Last Thursday, a surge of discontent burst into the biggest nationwide strike in France over President Emmanuel Macron’s pension reforms. This reform was perceived to be detrimental to workers, as they would now work longer only to retire with a pension shortfall. According to Al Jazeera, “Protesters are mainly worried that the government’s reform mean they will have to work longer, later in life. Some are also worried they will have their pensions reduced.” Workers were far-flung across the country in an effort to oppose Macron’s overhaul of the existing pension system.
Changes to the pension system have long been a controversial matter for more than two decades. In 1995, France witnessed a week of unruly and crippling demonstrations after President Jacques Chirac made an attempt to reform the pension system. Since then, no president has tried to transform the pension system. The dissatisfaction again erupted after Macron announced his intention to simplify the complex pension system into a single points-based system which provides equal rights to every pensioner. According to Macron, he wants to reform the unfair and costly pension system that consists of more than 40 different plans with different retirement ages and benefits. The new proposed system is targeted to make every pensioner retire on the same amount of pension.
It appears the strike will continue indefinitely if Macron persists in pushing his new proposal. According to Isabelle Guibal, “For 30 years, successive governments have tried to bring reform and failed because the unions crippled the country”, BBC news. Union leaders vowed to continue their marches and demonstrations until government declines to overhaul pension system. Apparently, more than 800,000 people from a variety of professions including workers, teachers, students, hospitals workers peacefully marched across the main streets in Paris calling on the governments to abandon this change to the system. The unrest has instead escalated to violence, as riot police deployed and fired tear gas to quell the crowd. As the New York Times reported, “Some violent protesters burned vehicles and threw projectiles at the police there, and officers fired tear gas and charged the group.” Dozens of protesters have been arrested by the riot police. Furthermore, major public transport and hospitals encountered a severe disruption by the protest. A number of secondary schools and universities were shut down simultaneously.
Based on OECD, France has one of the most expensive pension systems in the worlds. The change of the system would reduce the advantages that every pensioner will get as well as encourage them to work longer that they used to. According to Philippe, the president’s stoic frontman for the pension plan, said, “through incentives and penalties, the French would be encouraged to work until 64, one of the lowest in Europe. He also made concession on the start date of the changes which will go into effect on 2022.”

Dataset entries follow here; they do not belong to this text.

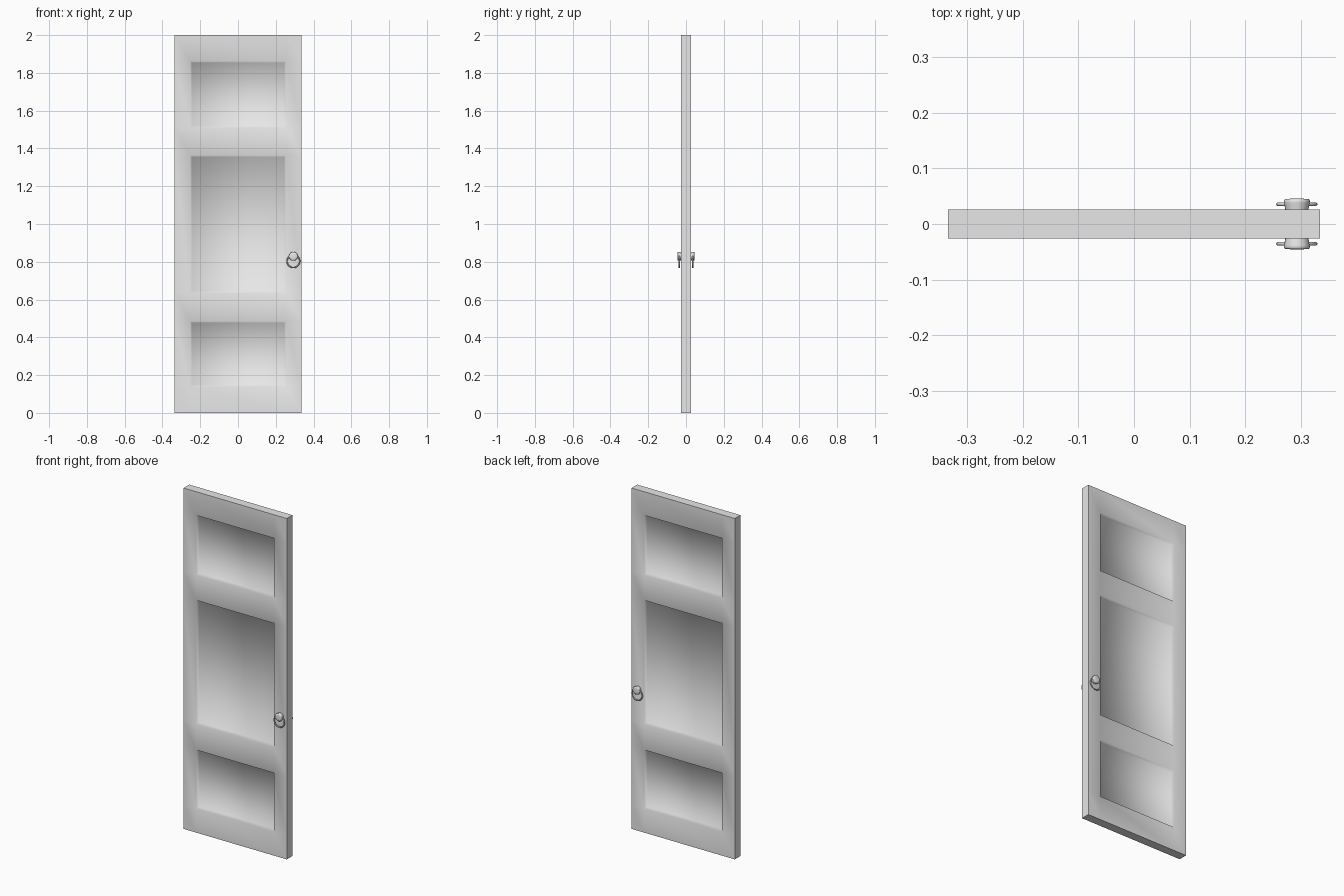
import bpy, bmesh, math
from mathutils import Vector

cube = bpy.data.objects.get("Cube")
if cube:
    bpy.data.objects.remove(cube, do_unlink=True)

grey = bpy.data.materials.new("plain_grey")
grey.use_nodes = True
grey.diffuse_color = (0.8, 0.8, 0.8, 1)
grey.node_tree.nodes["Principled BSDF"].inputs["Base Color"].default_value = (0.8, 0.8, 0.8, 1)


def finish(bm, name):
    """Turn a bmesh into a smooth grey object with crisp corners."""
    bmesh.ops.recalc_face_normals(bm, faces=bm.faces)
    for f in bm.faces:
        f.smooth = True
    for e in bm.edges:
        if len(e.link_faces) == 2 and e.calc_face_angle() > math.radians(75):
            e.smooth = False
    mesh = bpy.data.meshes.new(name)
    bm.to_mesh(mesh)
    bm.free()
    mesh.materials.append(grey)
    obj = bpy.data.objects.new(name, mesh)
    bpy.context.collection.objects.link(obj)
    return obj


# Door slab, cut along the panel borders
WIDTH, HEIGHT, THICK = 0.67, 2.0, 0.052
PANEL_X = 0.253
PANELS = [(0.14, 0.485), (0.635, 1.363), (1.51, 1.862)]

bm = bmesh.new()
bmesh.ops.create_cube(bm, size=1)
bmesh.ops.scale(bm, vec=(WIDTH, THICK, HEIGHT), verts=bm.verts)
bmesh.ops.translate(bm, vec=(0, 0, HEIGHT / 2), verts=bm.verts)
cuts = [((x, 0, 0), (1, 0, 0)) for x in (-PANEL_X, PANEL_X)]
cuts += [((0, 0, z), (0, 0, 1)) for pair in PANELS for z in pair]
for point, normal in cuts:
    bmesh.ops.bisect_plane(bm, geom=bm.verts[:] + bm.edges[:] + bm.faces[:],
                           plane_co=point, plane_no=normal)


# Recessed panels on both sides
def is_panel(face):
    c = face.calc_center_median()
    return (abs(face.normal.y) > 0.9 and abs(c.x) < PANEL_X
            and any(low < c.z < high for low, high in PANELS))


bm.normal_update()
bmesh.ops.inset_individual(bm, faces=[f for f in bm.faces if is_panel(f)],
                           thickness=0.012, depth=-0.015)
finish(bm, "door_panel")


# Knob turned from a profile of (radius, distance from the door's middle)
KNOB = Vector((0.293, 0, 0.829))
PROFILE = [(0.0205, 0.024), (0.0215, 0.030), (0.023, 0.038), (0.0235, 0.042),
           (0.022, 0.0445), (0.012, 0.0455), (0, 0.046)]


def make_knob(name, side):
    bm = bmesh.new()
    verts = [bm.verts.new(KNOB + Vector((r, side * y, 0))) for r, y in PROFILE]
    edges = [bm.edges.new(pair) for pair in zip(verts, verts[1:])]
    bmesh.ops.spin(bm, geom=verts + edges, cent=KNOB, axis=(0, 1, 0),
                   angle=math.tau, steps=24)
    bmesh.ops.remove_doubles(bm, verts=bm.verts, dist=0.0001)
    bmesh.ops.holes_fill(bm, edges=bm.edges, sides=0)
    finish(bm, name)


# Pull ring hanging through the knob
def make_ring(name, side):
    bpy.ops.mesh.primitive_torus_add(
        location=(KNOB.x, side * 0.0355, 0.803), rotation=(math.pi / 2, 0, 0),
        major_radius=0.0335, minor_radius=0.0036,
        major_segments=32, minor_segments=10)
    ring = bpy.context.object
    ring.name = name
    ring.data.materials.append(grey)
    bpy.ops.object.shade_smooth()


for label, side in (("front", -1), ("back", 1)):
    make_knob(label + "_knob", side)
    make_ring(label + "_pull_ring", side)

An open-nation strike was an overwhelming discontent and frustration toward government’s pension plan. It has been continued for a week long since it sporadic outbreak on Thursday. Widespread participation has amplified resentment in which it creates a new havoc for government after its successful effort to calm down “Yellow Vest” protest last year over economic inequality. Interior Minister Christophe Castaner said “thousands of anarchists black bloc and hardcore yellow vest protesters were expected to wreak havoc in France.” The proposed plan elicited great public worry that put France on the brink of severe dissent and social unrest. Therefore, Macron needs to reconsider his move in order to ensure France’s long-term peace and stability.
- The Greatest Panic Over The Danger of COVID-19 On The World Refugee Camp - March 30, 2020
- Turkey And Russia Agree On Idlib Ceasefire Amid Intensifying Confrontation - March 6, 2020
- Contentious Implications Of U.S.-Iran Tensions In The Middle East - January 18, 2020